> _Data records_
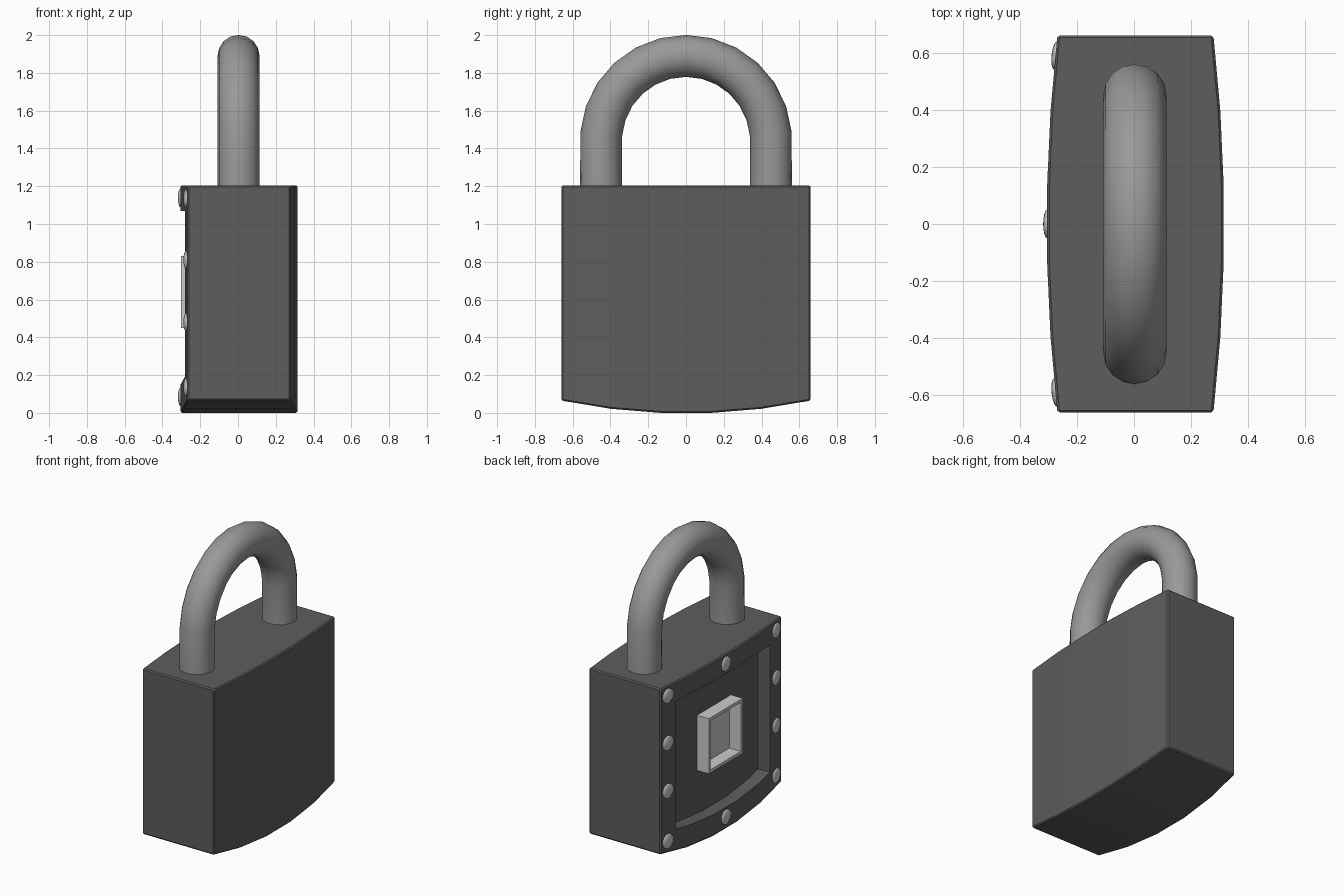
import bpy, bmesh
from math import sin, cos, radians, copysign

if "Cube" in bpy.data.objects:
    bpy.data.objects.remove(bpy.data.objects["Cube"])

# Shared bulge of the body: 0 in the middle, 1 at the outer edges (five facets)
def bulge(y):
    a = abs(y)
    if a <= 0.132:
        return 0.0
    if a <= 0.396:
        return 0.33 * (a - 0.132) / 0.264
    return 0.33 + 0.67 * (a - 0.396) / 0.264

def left_x(y):
    return -0.304 + 0.036 * bulge(y)

def right_x(y):
    return 0.314 - 0.036 * bulge(y)

def base_z(y):
    return 0.065 * bulge(y)

def grey(name, v):
    mat = bpy.data.materials.new(name)
    mat.diffuse_color = (v, v, v, 1)
    mat.use_nodes = True
    mat.node_tree.nodes["Principled BSDF"].inputs["Base Color"].default_value = mat.diffuse_color
    return mat

dark, steel, light = grey("dark_grey", 0.11), grey("steel_grey", 0.32), grey("light_grey", 0.55)

def smooth(ob, angle=30):
    bpy.ops.object.select_all(action='DESELECT')
    ob.select_set(True)
    bpy.context.view_layer.objects.active = ob
    bpy.ops.object.shade_smooth_by_angle(angle=radians(angle))

def from_bmesh(name, bm):
    bmesh.ops.recalc_face_normals(bm, faces=bm.faces)
    me = bpy.data.meshes.new(name)
    bm.to_mesh(me)
    bm.free()
    ob = bpy.data.objects.new(name, me)
    bpy.context.collection.objects.link(ob)
    return ob

# Loft of rectangular sections along y
def loft(name, ys, xl, xr, zb, zt):
    bm = bmesh.new()
    rings = [[bm.verts.new(p) for p in ((xl(y), y, zb(y)), (xr(y), y, zb(y)),
                                        (xr(y), y, zt), (xl(y), y, zt))] for y in ys]
    for a, b in zip(rings, rings[1:]):
        for i in range(4):
            j = (i + 1) % 4
            bm.faces.new((a[i], a[j], b[j], b[i]))
    bm.faces.new(rings[0])
    bm.faces.new(rings[-1])
    return from_bmesh(name, bm)

# Body with softened edges and a recessed panel on its -x side
body = loft("body", (-0.66, -0.396, -0.132, 0.132, 0.396, 0.66),
            left_x, right_x, base_z, 1.205)
body.data.materials.append(dark)
cutter = loft("panel_cutter", (-0.51, -0.396, -0.132, 0.132, 0.396, 0.51),
              lambda y: -0.5, lambda y: left_x(y) + 0.09,
              lambda y: base_z(y) + 0.15, 1.07)
cutter.hide_render = True
cutter.data.materials.append(dark)
bev = body.modifiers.new("bevel", 'BEVEL')
bev.width = 0.008
bev.segments = 1
bev.limit_method = 'ANGLE'
cut = body.modifiers.new("recess", 'BOOLEAN')
cut.object = cutter
cut.solver = 'EXACT'
bpy.context.view_layer.objects.active = body
for m in ("bevel", "recess"):
    bpy.ops.object.modifier_apply(modifier=m)
bpy.data.objects.remove(cutter)
smooth(body)

# Shackle: round bar swept along an arch
path = [(0.45, 1.19)]
path += [(0.45 * cos(radians(t)), 1.44 + 0.45 * sin(radians(t)))
         for t in (5 + 170 * i / 12 for i in range(13))]
path += [(-0.45, 1.19)]
cu = bpy.data.curves.new("shackle", 'CURVE')
cu.dimensions = '3D'
cu.bevel_depth = 0.111
cu.bevel_resolution = 6
cu.use_fill_caps = True
sp = cu.splines.new('POLY')
sp.points.add(len(path) - 1)
for p, (y, z) in zip(sp.points, path):
    p.co = (0.003, y, z, 1)
shackle = bpy.data.objects.new("shackle", cu)
bpy.context.collection.objects.link(shackle)
cu.materials.append(steel)
bpy.ops.object.select_all(action='DESELECT')
shackle.select_set(True)
bpy.context.view_layer.objects.active = shackle
bpy.ops.object.convert(target='MESH')
smooth(bpy.context.object, 40)

# Keyhole frame: box with an inset, hollowed front
bm = bmesh.new()
bmesh.ops.create_cube(bm, size=1)
for v in bm.verts:
    v.co = (-0.248 + v.co.x * 0.11, v.co.y * 0.37, 0.64 + v.co.z * 0.38)
front = min(bm.faces, key=lambda f: f.calc_center_median().x)
bmesh.ops.inset_region(bm, faces=[front], thickness=0.03)
for v in bmesh.ops.extrude_discrete_faces(bm, faces=[front])["faces"][0].verts:
    v.co.x += 0.088
from_bmesh("keyhole_frame", bm).data.materials.append(light)

# Domed rivets around the rim, tilted to follow the bulge
spots = [(s * 0.59, z) for s in (-1, 1) for z in (0.135, 0.48, 0.81, 1.135)]
spots += [(0, 0.085), (0, 1.138)]
for y, z in spots:
    tilt = -copysign(0.1, y) if y else 0
    bpy.ops.mesh.primitive_uv_sphere_add(segments=16, ring_count=8, radius=1,
                                         location=(left_x(y), y, z),
                                         rotation=(0, 0, tilt))
    rivet = bpy.context.object
    rivet.name = "rivet"
    rivet.scale = (0.014, 0.05, 0.05)
    rivet.data.materials.append(light)
    smooth(rivet, 60)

> _Exercise instructions_
The lines wanted are those from the one with "sp = cu.splines.new('POLY')" through the last line of the records, repeated exactly and with both ends included.

> _Answer area_
sp = cu.splines.new('POLY')
sp.points.add(len(path) - 1)
for p, (y, z) in zip(sp.points, path):
    p.co = (0.003, y, z, 1)
shackle = bpy.data.objects.new("shackle", cu)
bpy.context.collection.objects.link(shackle)
cu.materials.append(steel)
bpy.ops.object.select_all(action='DESELECT')
shackle.select_set(True)
bpy.context.view_layer.objects.active = shackle
bpy.ops.object.convert(target='MESH')
smooth(bpy.context.object, 40)

# Keyhole frame: box with an inset, hollowed front
bm = bmesh.new()
bmesh.ops.create_cube(bm, size=1)
for v in bm.verts:
    v.co = (-0.248 + v.co.x * 0.11, v.co.y * 0.37, 0.64 + v.co.z * 0.38)
front = min(bm.faces, key=lambda f: f.calc_center_median().x)
bmesh.ops.inset_region(bm, faces=[front], thickness=0.03)
for v in bmesh.ops.extrude_discrete_faces(bm, faces=[front])["faces"][0].verts:
    v.co.x += 0.088
from_bmesh("keyhole_frame", bm).data.materials.append(light)

# Domed rivets around the rim, tilted to follow the bulge
spots = [(s * 0.59, z) for s in (-1, 1) for z in (0.135, 0.48, 0.81, 1.135)]
spots += [(0, 0.085), (0, 1.138)]
for y, z in spots:
    tilt = -copysign(0.1, y) if y else 0
    bpy.ops.mesh.primitive_uv_sphere_add(segments=16, ring_count=8, radius=1,
                                         location=(left_x(y), y, z),
                                         rotation=(0, 0, tilt))
    rivet = bpy.context.object
    rivet.name = "rivet"
    rivet.scale = (0.014, 0.05, 0.05)
    rivet.data.materials.append(light)
    smooth(rivet, 60)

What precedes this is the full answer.